Everyone appears to be enjoying these slightly more complex stitches. I am also enjoying following the links left in the comments each week
I thought this week I would introduce a rather obscure stitch and see what people could do with it. This week the challenge stitch is bonnet stitch. Jan Eaton in her Complete Stitch Encyclopedia states that she found this stitch in a 1923 issue of Embroidery Magazine.
Some stitches you look at the directions and they look distinctly uninspiring. Bonnet stitch is such a case. It looks like a double buttonhole or I call it a herringbone with its knickers in twist. Try it out I think it will surprise you.
The sample on the left is Bonnet stitch worked as an isolated stitch. It is not normally worked in this isolated manner but the advantage to seeing this first up is that you can easily see the construction of the stitch.
It looks best in a thread with firm twist. So if you are one of those folks using up old stranded embroidery threads I can only encourage you to buy some perle thread. You can buy it online easy enough and one or two skeins is not expensive. Many of the surface stitches look nothing in stranded threads but work them in a thread with a firm twist and they come alive. You are doing yourself a huge disservice if you never try other threads.

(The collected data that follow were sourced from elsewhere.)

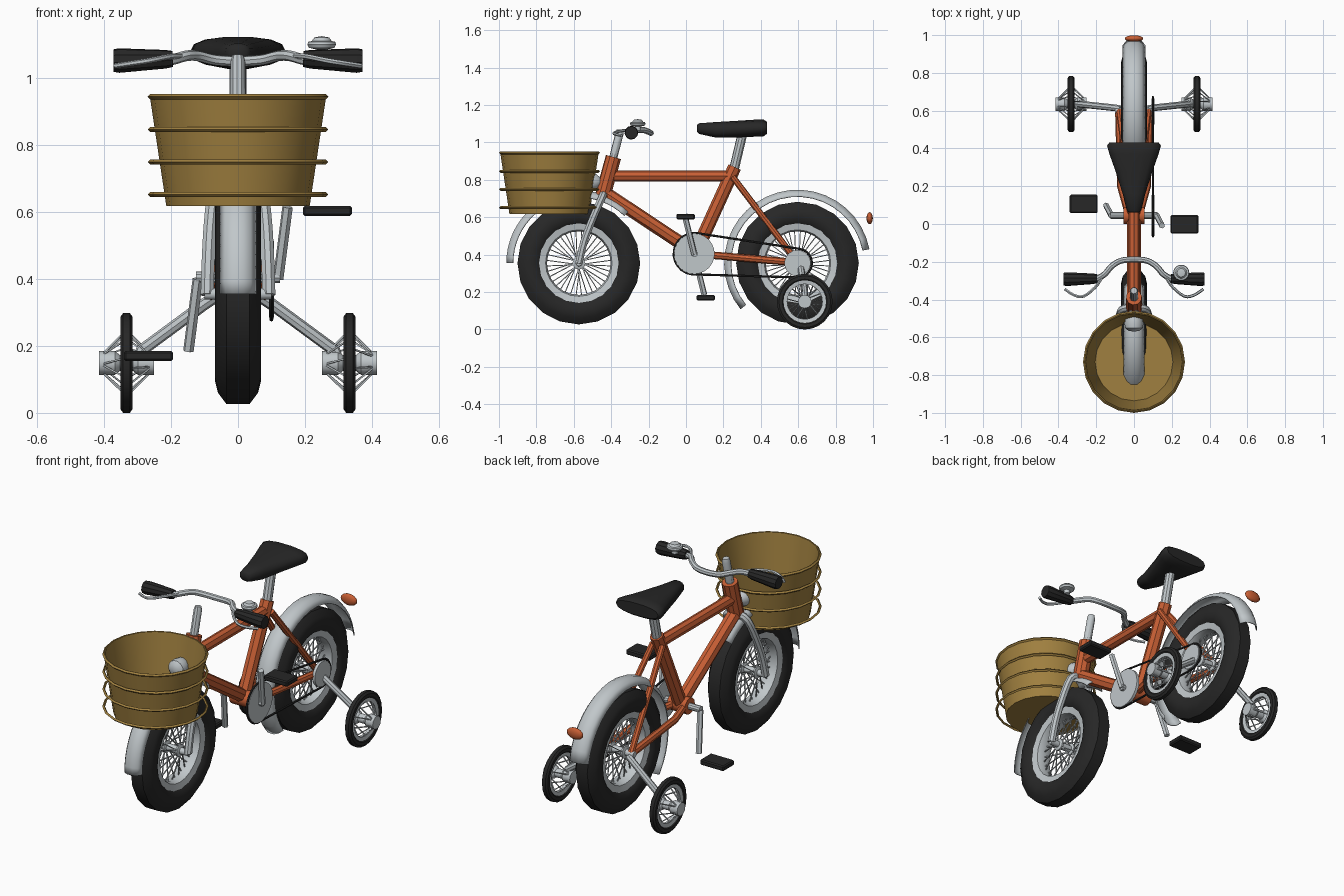
import bpy, bmesh, math
from mathutils import Vector, Matrix

if "Cube" in bpy.data.objects:
    bpy.data.objects.remove(bpy.data.objects["Cube"])

def material(name, rgb):
    m = bpy.data.materials.new(name)
    m.diffuse_color = (*rgb, 1)
    m.use_nodes = True
    m.node_tree.nodes["Principled BSDF"].inputs["Base Color"].default_value = m.diffuse_color
    return m

ORANGE = material("orange paint", (0.58, 0.115, 0.035))
METAL = material("light metal", (0.53, 0.57, 0.59))
BLACK = material("black rubber", (0.02, 0.02, 0.02))
WICKER = material("basket tan", (0.35, 0.215, 0.05))

def finish(name, bm, mat, angle=35):
    bmesh.ops.remove_doubles(bm, verts=bm.verts, dist=1e-5)
    bmesh.ops.recalc_face_normals(bm, faces=bm.faces)
    me = bpy.data.meshes.new(name)
    bm.to_mesh(me)
    bm.free()
    me.materials.append(mat)
    me.shade_smooth()
    me.set_sharp_from_angle(angle=math.radians(angle))
    ob = bpy.data.objects.new(name, me)
    bpy.context.collection.objects.link(ob)
    return ob

def loft(bm, rings, caps=True, closed=True):
    """Skin a list of point rings."""
    vs = [[bm.verts.new(p) for p in ring] for ring in rings]
    n = len(vs[0])
    for a, b in zip(vs, vs[1:]):
        for i in range(n if closed else n - 1):
            j = (i + 1) % n
            bm.faces.new((a[i], a[j], b[j], b[i]))
    if caps:
        bm.faces.new(vs[0])
        bm.faces.new(vs[-1])

def tubes(name, paths, radius, mat, sides=8, angle=35):
    """Round tubes along paths; radius is one value or one per point."""
    bm = bmesh.new()
    for path in paths:
        pts = [Vector(p) for p in path]
        rad = radius if isinstance(radius, (list, tuple)) else [radius] * len(pts)
        rings, side = [], None
        for i, p in enumerate(pts):
            t = (pts[min(i + 1, len(pts) - 1)] - pts[max(i - 1, 0)]).normalized()
            if side is None:
                side = t.orthogonal()
            side = (side - t * side.dot(t)).normalized()
            up = t.cross(side)
            rings.append([p + rad[i] * (side * math.cos(k * math.tau / sides) +
                          up * math.sin(k * math.tau / sides)) for k in range(sides)])
        loft(bm, rings)
    return finish(name, bm, mat, angle)

def lathe(name, profile, centre, mat, axis='X', seg=20, loop=False, angle=35):
    """Turn (along axis, radius) points around an axis through centre."""
    rot = {'X': Matrix.Rotation(math.pi / 2, 3, 'Y'), 'Z': Matrix.Identity(3),
           'Y': Matrix.Rotation(-math.pi / 2, 3, 'X')}[axis]
    prof = profile + profile[:1] if loop else profile
    c = Vector(centre)
    bm = bmesh.new()
    loft(bm, [[c + rot @ Vector((max(r, 1e-7) * math.cos(k * math.tau / seg),
              max(r, 1e-7) * math.sin(k * math.tau / seg), a)) for k in range(seg)]
              for a, r in prof], caps=False)
    return finish(name, bm, mat, angle)

def box(name, centre, size, mat, bevel=0.006):
    bm = bmesh.new()
    bmesh.ops.create_cube(bm, size=1, matrix=Matrix.Translation(centre) @ Matrix.Diagonal((*size, 1)))
    bmesh.ops.bevel(bm, geom=bm.edges[:], offset=bevel, segments=1, affect='EDGES')
    return finish(name, bm, mat)

def smooth_path(pts, n=5):
    """Catmull-Rom points through a short control list."""
    P = [Vector(p) for p in pts]
    P = [2 * P[0] - P[1]] + P + [2 * P[-1] - P[-2]]
    out = []
    for a, b, c, d in zip(P, P[1:], P[2:], P[3:]):
        for k in range(n):
            t = k / n
            out.append(0.5 * (2 * b + (c - a) * t + (2 * a - 5 * b + 4 * c - d) * t * t +
                              (3 * b - a - 3 * c + d) * t ** 3))
    return out + [P[-2]]

FRONT, REAR = Vector((0, -0.573, 0.355)), Vector((0, 0.596, 0.355))
CRANK = Vector((0.1, 0.045, 0.405))

def spokes(name, c, hub_x, hub_r, rim_r, count, r):
    paths = []
    for s in (-1, 1):
        for k in range(count):
            a = (k + 0.25 * s) * math.tau / count
            b = a + 0.25 * (1 if k % 2 else -1)
            paths.append([c + Vector((s * hub_x, hub_r * math.cos(b), hub_r * math.sin(b))),
                          c + Vector((0, rim_r * math.cos(a), rim_r * math.sin(a)))])
    tubes(name, paths, r, METAL, 4)

# main wheels
for tag, c in (("front", FRONT), ("rear", REAR)):
    lathe(tag + "_tyre", [(-.035, .328), (.035, .328), (.06, .295), (.068, .262), (.06, .225), (.045, .208),
                          (-.045, .208), (-.06, .225), (-.068, .262), (-.06, .295)], c, BLACK, loop=True)
    lathe(tag + "_rim", [(-.05, .216), (.05, .216), (.042, .178), (.02, .17), (-.02, .17), (-.042, .178)],
          c, METAL, seg=24, loop=True)
    spokes(tag + "_spokes", c, .04, .028, .178, 18, .0035)
    lathe(tag + "_hub", [(-.1, 0), (-.1, .016), (-.05, .018), (-.045, .034), (-.035, .034), (-.03, .02),
                         (.03, .02), (.035, .034), (.045, .034), (.05, .018), (.1, .016), (.1, 0)],
          c, METAL, seg=12)

# fenders
def fender(name, c, radius, a0, a1, half):
    section = [(-half, -.035), (-.7 * half, -.012), (-.3 * half, 0), (.3 * half, 0), (.7 * half, -.012), (half, -.035)]
    bm = bmesh.new()
    rings = []
    for i in range(23):
        a = math.radians(a0 + (a1 - a0) * i / 22)
        rings.append([c + Vector((x, (radius + d) * math.cos(a), (radius + d) * math.sin(a))) for x, d in section])
    loft(bm, rings, caps=False, closed=False)
    ob = finish(name, bm, METAL)
    ob.modifiers.new("thickness", 'SOLIDIFY').thickness = 0.005

fender("front_fender", FRONT, .388, 46, 180, .055)
fender("rear_fender", REAR, .392, 11, 219, .06)

# rear reflector
bm = bmesh.new()
bmesh.ops.create_uvsphere(bm, u_segments=14, v_segments=8, radius=1,
                          matrix=Matrix.Translation((0, .982, .595)) @ Matrix.Diagonal((.05, .017, .032, 1)))
finish("rear_reflector", bm, ORANGE, 60)

# frame
tubes("head_tube", [[(0, -.445, .715), (0, -.388, .922)]], .042, ORANGE, 10, 20)
tubes("top_tube", [[(0, -.40, .82), (0, .235, .82)]], .03, ORANGE, 8, 20)
tubes("down_tube", [[(0, -.425, .725), (0, .035, .42)]], .036, ORANGE, 8, 20)
tubes("seat_tube", [[(0, .04, .385), (0, .26, .868)]], .036, ORANGE, 8, 20)
tubes("seat_stays", [[(s * .03, .25, .815), (s * .078, .596, .36)] for s in (-1, 1)], .017, ORANGE, 8, 20)
tubes("chain_stays", [[(s * .025, .04, .405), (s * .07, .2, .392), (s * .08, .596, .357)] for s in (-1, 1)],
      .02, ORANGE, 8, 20)
lathe("bottom_bracket", [(-.055, 0), (-.055, .045), (.055, .045), (.055, 0)], (0, .045, .405), ORANGE, seg=12)

# fork
tubes("fork_blades", [smooth_path([(s * .015, -.44, .725), (s * .062, -.452, .70), (s * .08, -.50, .59),
      (s * .088, -.545, .47), (s * .092, -.573, .352)], 3) for s in (-1, 1)], .021, METAL, 8)

# stem, handlebar and controls
tubes("stem", [[(0, -.39, .915), (0, -.355, 1.05), (0, -.353, 1.068)]], [.022, .022, .017], METAL, 10)
half = [(.07, -.195, 1.054), (.12, -.225, 1.066), (.155, -.265, 1.066), (.20, -.29, 1.054), (.25, -.29, 1.052)]
bar = [(-x, y, z) for x, y, z in half[::-1]] + [(0, -.188, 1.05)] + half
tubes("handlebar", [smooth_path(bar, 4)], .016, METAL, 8)
for s, side in ((-1, "left"), (1, "right")):
    tubes(side + "_grip", [[(s * .195, -.29, 1.057), (s * .215, -.29, 1.056), (s * .355, -.292, 1.052),
                            (s * .372, -.292, 1.052)]], [.024, .028, .037, .034], BLACK, 10)
    tubes(side + "_brake_lever", [smooth_path([(s * .17, -.285, 1.066), (s * .205, -.335, 1.064),
          (s * .265, -.382, 1.052), (s * .315, -.378, 1.044), (s * .367, -.345, 1.036)], 3)], .008, METAL, 6)
lathe("bell", [(1.065, 0), (1.065, .016), (1.085, .016), (1.09, .038), (1.1, .043), (1.108, .04),
               (1.11, .03), (1.121, .022), (1.125, 0)], (.25, -.258, 0), METAL, 'Z', 14)

# headlight
lathe("headlight", [(-.57, 0), (-.565, .03), (-.55, .047), (-.525, .05), (-.48, .042), (-.455, .02), (-.41, .018),
                    (-.41, 0)], (0, 0, .79), METAL, 'Y', 14)

# basket with loose hoops
BASKET = (0, -.73, 0)
lathe("basket", [(.617, 0), (.617, .214), (.95, .264), (.95, .256), (.627, .206), (.627, 0)],
      BASKET, WICKER, 'Z', 20)
for i, z in enumerate((.944, .846, .749, .652)):
    lathe(f"basket_hoop_{i + 1}", [(z - .008, .262), (z, .256), (z + .008, .262), (z, .27)],
          BASKET, WICKER, 'Z', 20, loop=True)

# seat
tubes("seat_post", [[(0, .255, .85), (0, .305, 1.06)]], .026, METAL, 10)
bm = bmesh.new()
rings = []
for y, w, low, high in ((.06, .025, 1.055, 1.095), (.07, .038, 1.045, 1.103), (.16, .06, 1.025, 1.11),
                        (.28, .098, 1.026, 1.117), (.37, .13, 1.03, 1.123), (.415, .143, 1.032, 1.123),
                        (.432, .13, 1.045, 1.112)):
    ring = []
    for k in range(14):
        c, s = math.cos(k * math.tau / 14), math.sin(k * math.tau / 14)
        ring.append((w * math.copysign(abs(c) ** .8, c), y,
                     (low + high) / 2 + (high - low) / 2 * math.copysign(abs(s) ** .8, s)))
    rings.append(ring)
loft(bm, rings)
finish("seat", bm, BLACK, 50)

# chainring, sprocket and chain
lathe("chainring", [(-.008, 0), (-.008, .108), (.008, .108), (.008, 0)], CRANK, METAL, seg=24)
lathe("sprocket", [(-.008, 0), (-.008, .07), (.008, .07), (.008, 0)], (.1, .596, .355), METAL, seg=18)
chain = []
for c, r, a0, a1 in ((CRANK, .111, 80, 262), (Vector((.1, .596, .355)), .077, 262, 440)):
    for k in range(13):
        a = math.radians(a0 + (a1 - a0) * k / 12)
        chain.append(c + Vector((0, r * math.cos(a), r * math.sin(a))))
tubes("chain", [chain + chain[:1]], .006, BLACK, 6)

# cranks and pedals
tubes("crank_axle", [[(-.125, .045, .405), (.125, .045, .405)]], .018, METAL, 10)
tubes("cranks", [[(.12, .045, .4), (.148, -.008, .615)], [(-.12, .045, .4), (-.148, .098, .185)]],
      .016, METAL, 6)
box("right_pedal", (.267, -.002, .603), (.147, .098, .03), BLACK)
box("left_pedal", (-.267, .106, .17), (.147, .098, .03), BLACK)

# training wheels
for s, side in ((-1, "left"), (1, "right")):
    c = Vector((s * .333, .635, .149))
    lathe(side + "_trainer_tyre", [(-.01, .149), (.01, .149), (.018, .138), (.018, .12), (.012, .112),
                                   (-.012, .112), (-.018, .12), (-.018, .138)], c, BLACK, seg=24, loop=True)
    lathe(side + "_trainer_rim", [(-.014, .118), (.014, .118), (.01, .094), (-.01, .094)], c, METAL, seg=24, loop=True)
    lathe(side + "_trainer_hub", [(-.082, 0), (-.082, .036), (-.035, .036), (-.02, .024), (.02, .024),
                                  (.035, .036), (.082, .036), (.082, 0)], c, METAL, seg=12)
    spokes(side + "_trainer_spokes", c, .07, .03, .1, 10, .0035)
    tubes(side + "_trainer_arm", [[(s * .07, .61, .345), (s * .1, .615, .325), (s * .29, .635, .185),
                                   (s * .30, .635, .15)]], .018, METAL, 8)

This sample is of different threads. The first row is cotton Perle 8, the next rayon thread, followed by silk and the last row being a metallic.
It is interesting if you work it at different angles or use it to couch heavy threads to the fabric.
You can work this stitch in rows or use it to fill and create shapes. Wide rows are useful to create broad lines or placed side by side to create patterns.
For traditional embroiderers this stitch looks great worked row upon row I have even used it as a canvas stitch filling doing this.
Rows can be worked easily on a curve. It can be worked in freeform manner to produce organic lines used in floral motifs as a textured looking line.
You can easily work this stitch in a circle.
Click through to the directions on how to do the challenge stitch bonnet stitch in my stitch dictionary.
Once again the challenge is:
For new hands to learn the stitch
If you are an experienced stitcher take the stitch and push it a little further in a creative manner or combine this stitch with one of the stitches already covered in TAST 2012. If you have worked a sample in a previous challenge feel free to post a link in comments as it will inspire people but if you have time do try another sample and do something different and new!
How to join in
Stitch a sample, take a photograph of it, put in online in your blog, flickr site or on stitchin fingers page, swing by to this page and leave a comment with your full web address so people can visit and see your sample. If you leave a comment elsewhere on Pintangle people are likely to miss it.
Any special rules?
There are no rules but I do have a request, please link back here.
Interesting work will be featured
Each week I will feature samples that participants have stitched order to draw attention to creative and interesting work. This means some work will be re-published. I will credit and link to the owners website but I assume that when you leave your link here, I have your permission to feature your work. If you do not want your work to be featured please say in the comment, you leave and I wont include it in the feature.
If you need further information on the challenge a list of stitches covered so far or directions on how to participate please visit the TAST FAQ page.
You can read back through TAST articles by browsing Challenges - Take a Stitch Tuesday category
Other groups and networks
You can also share your explorations with other members on the social network site of your choice. There is a Facebook TAST 2012 page, stitchin fingers group and the flickr TAST site. All these sub groups are set up at request of members
That’s the Take a Stitch Tuesday Challenge stitch this week … Enjoy!